Ukraine’s President Volodymyr Zelensky on Thursday signed a law expanding the government’s regulatory powers over the news media, which press organizations warned could destroy press freedom in the country.
While some of the law’s strict provisions have been relaxed in response to criticism, serious concerns about the regulatory body’s independence remain, domestic and international media groups said Friday, noting they were still reviewing the details of the final 279-page law.
The law expands the authority of Ukraine’s state broadcasting regulator, the National Television and Radio Broadcasting Council, to cover online and print news media. Earlier drafts empowered the regulator to fine media companies, revoke their licenses, temporarily block certain online media outlets without a court order, and require social media sites and search giants like Google to remove content that violates the law. Ukrainian news media reported.
Mr. Zelensky, whose administration has been blamed Undermining press freedom In recent years, in 2019 it ordered the creation of legislation that would increase media regulation.
The measure was passed by the Ukrainian parliament Earlier this monthAlong with other bills lawmakers say would help the country meet the European Union Legislative conditions member. Bills include measures to protect rights National minorities.
But Ukrainian journalists and international press freedom groups raised the alarm when the media bill was advanced in parliament, which went beyond EU requirements and blamed the government. Using membership obligations as an excuse To take more control of the press.
The Committee to Protect JournalistsA nonprofit group that supports press freedom around the world called on Ukrainian lawmakers to drop the bill in September, which tightened “government control over information at a time when citizens need it most.”
The European Federation of Journalists, whose secretary-general called an earlier draft of the law “Worthy of despotic regimes,” said Friday, adding that the law contravenes European press freedom standards because it cannot guarantee the independence of the state media regulator, whose members are appointed by the president and parliament.
“Ukraine will demonstrate its European commitment by promoting free and independent media, not by establishing state control of information,” said Ricardo Gutiérrez, secretary general of the federation.
Ukraine’s National Union of Journalists said the draft bill lacked transparency as it was amended, changes were made in closed-door parliamentary committee meetings, and members of the media and the public were not given enough time to respond.
The union has issued a warning In a statement Released ahead of a vote by Ukraine’s parliament, the law would authorize the destruction of freedoms that “distinguish Ukraine’s social order from that of authoritarian Russia.” The union did not immediately respond to a request for comment Thursday. Mr. After Zelensky signed the bill into law.

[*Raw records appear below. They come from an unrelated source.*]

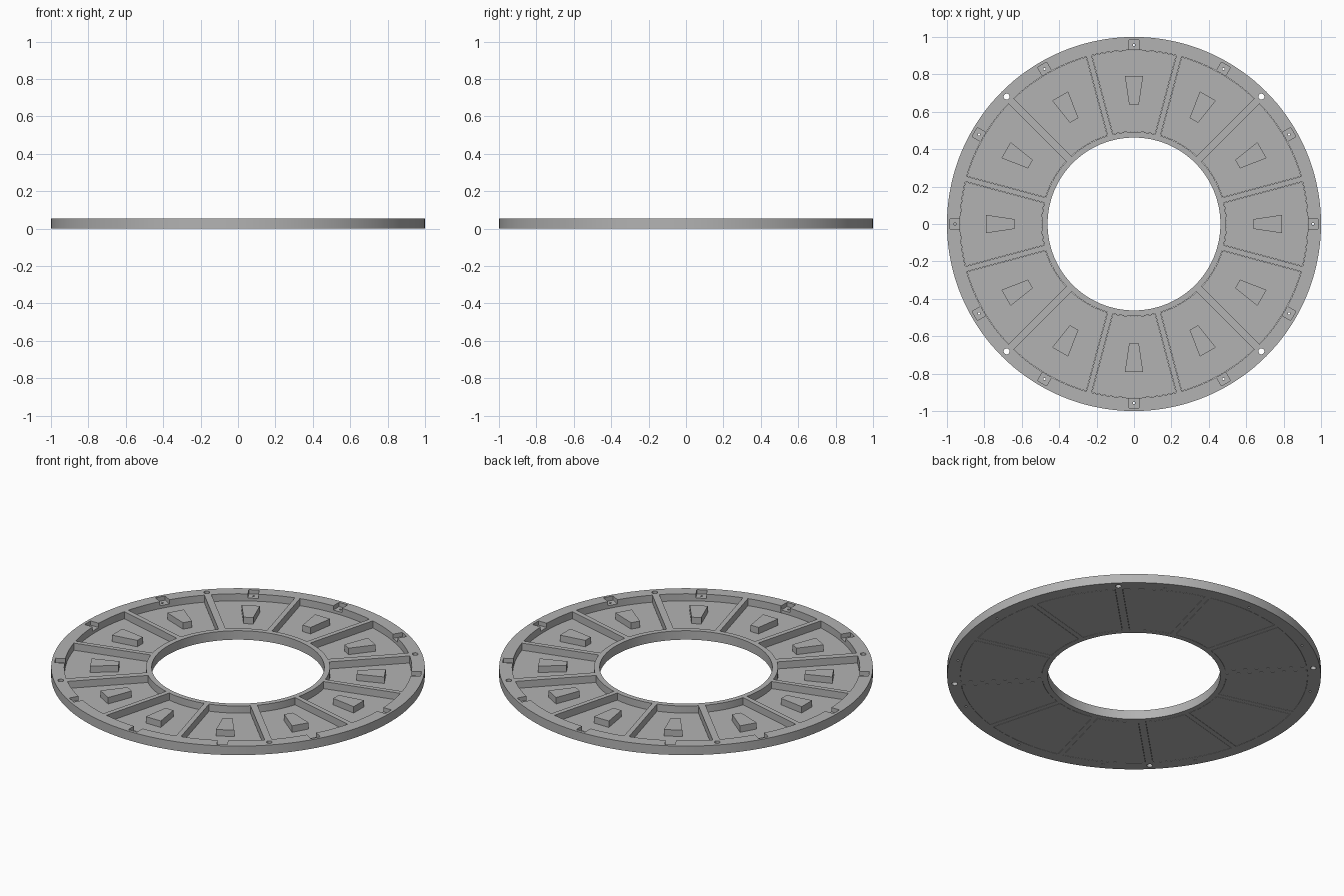
import bpy, bmesh
from math import sin, cos, asin, radians, pi

if "Cube" in bpy.data.objects:
    bpy.data.objects.remove(bpy.data.objects["Cube"], do_unlink=True)

HEIGHT, FLOOR, RECESS = 0.053, 0.012, 0.028
R_IN, R_OUT = 0.462, 1.0
POCKET_IN, POCKET_OUT = 0.492, 0.93

grey = bpy.data.materials.new("plain grey")
grey.use_nodes = True
grey.diffuse_color = (0.45, 0.45, 0.45, 1)
grey.node_tree.nodes["Principled BSDF"].inputs["Base Color"].default_value = (0.45, 0.45, 0.45, 1)


def polar(r, a):
    return (r * cos(a), r * sin(a))


def prism(bm, outline, z0, z1):
    """Closed prism over a counter-clockwise outline."""
    low = [bm.verts.new((x, y, z0)) for x, y in outline]
    high = [bm.verts.new((x, y, z1)) for x, y in outline]
    bm.faces.new(low[::-1])
    bm.faces.new(high)
    n = len(outline)
    for i in range(n):
        j = (i + 1) % n
        bm.faces.new((low[i], low[j], high[j], high[i]))


def circle(r, n, centre=(0, 0)):
    return [(centre[0] + r * cos(2 * pi * i / n), centre[1] + r * sin(2 * pi * i / n)) for i in range(n)]


def trapezoid(r0, r1, w0, w1, a):
    """Four-sided outline pointing outwards at angle a."""
    return [(r * cos(a) - t * sin(a), r * sin(a) + t * cos(a))
            for r, t in ((r0, -w0), (r1, -w1), (r1, w1), (r0, w0))]


def sector(k, gap):
    """Pocket outline with straight sides parallel to the spokes."""
    def limit(r, side):
        edge = 30 * k + 15 * side
        half = (0.019 if edge % 90 == 45 else 0.014) + gap
        return radians(edge) - side * asin(half / r)

    def arc(r, n=16):
        a, b = limit(r, -1), limit(r, 1)
        return [polar(r, a + (b - a) * i / n) for i in range(n + 1)]
    return arc(POCKET_OUT - gap) + arc(POCKET_IN + gap)[::-1]


def finish(name, bm, cutter=False):
    bmesh.ops.recalc_face_normals(bm, faces=bm.faces)
    mesh = bpy.data.meshes.new(name)
    bm.to_mesh(mesh)
    bm.free()
    mesh.materials.append(grey)
    obj = bpy.data.objects.new(name, mesh)
    bpy.context.collection.objects.link(obj)
    obj.hide_render = cutter
    return obj


def carve(obj, name, bm):
    """Subtract the cutter's solids, then drop the cutter."""
    cutter = finish(name, bm, True)
    mod = obj.modifiers.new(name, "BOOLEAN")
    mod.operation, mod.solver, mod.object = "DIFFERENCE", "EXACT", cutter
    bpy.context.view_layer.objects.active = obj
    bpy.ops.object.modifier_apply(modifier=mod.name)
    bpy.data.objects.remove(cutter, do_unlink=True)


# Ring frame
bm = bmesh.new()
N = 144
rings = [[bm.verts.new((x, y, z)) for x, y in circle(r, N)]
         for r, z in ((R_IN, 0), (R_OUT, 0), (R_OUT, HEIGHT), (R_IN, HEIGHT))]
for s in range(4):
    a, b = rings[s], rings[(s + 1) % 4]
    for i in range(N):
        j = (i + 1) % N
        bm.faces.new((a[i], a[j], b[j], b[i]))
frame = finish("ring_frame", bm)

# Twelve pockets between the spokes
bm = bmesh.new()
for k in range(12):
    prism(bm, sector(k, 0), -0.1, 0.2)
carve(frame, "pocket_cutter", bm)

# Square recesses in the outer rim, open towards each pocket
bm = bmesh.new()
for k in range(12):
    prism(bm, trapezoid(0.9, 0.983, 0.028, 0.028, radians(30 * k)), RECESS, 0.2)
carve(frame, "recess_cutter", bm)

# Pin holes in the recesses and bolt holes on the diagonals
bm = bmesh.new()
for k in range(12):
    prism(bm, circle(0.006, 12, polar(0.957, radians(30 * k))), -0.1, 0.2)
for k in range(4):
    prism(bm, circle(0.016, 20, polar(0.963, radians(45 + 90 * k))), -0.1, 0.2)
carve(frame, "hole_cutter", bm)

# Floor panels, each with a raised wedge block
panels, blocks = bmesh.new(), bmesh.new()
for k in range(12):
    prism(panels, sector(k, 0.0015), 0, FLOOR)
    prism(blocks, trapezoid(0.64, 0.79, 0.026, 0.049, radians(30 * k)), FLOOR - 0.002, HEIGHT - 0.003)
parts = [frame, finish("floor_panels", panels), finish("wedge_blocks", blocks)]

for obj in parts:
    bpy.ops.object.select_all(action="DESELECT")
    obj.select_set(True)
    bpy.context.view_layer.objects.active = obj
    bpy.ops.object.shade_smooth_by_angle(angle=radians(30))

The main legal department of Ukraine’s parliament also noted in an analysis published earlier this month that the bill was given little time to review changes and did not sufficiently consider the risk of introducing language censorship.
Ukrainian authorities have rejected accusations that EU requirements are being used as a cover to limit press freedom. Significant amendments to the draft bill were made in consultation with media experts.
“Of course, this bill is more comprehensive than the EU directive, because we had to change and modernize our media law, which has not been changed for 16 years,” said Yevhenia Kravchuk, deputy head of the parliament’s information policy committee. In a statement After the bill is approved. “It was adopted back when there was no Internet.”
At least one Ukrainian organization focused on press freedom, the Kyiv-based Mass Information Agency, said Thursday it was satisfied with the revised law but would monitor its implementation. The main concern of the organization is to ensure the independence of media regulation.
“To improve it, we need to introduce amendments to the constitution, which is unfortunately impossible during martial law,” said executive director, Oksana Romaniuk. “This is one of our main plans for the future.”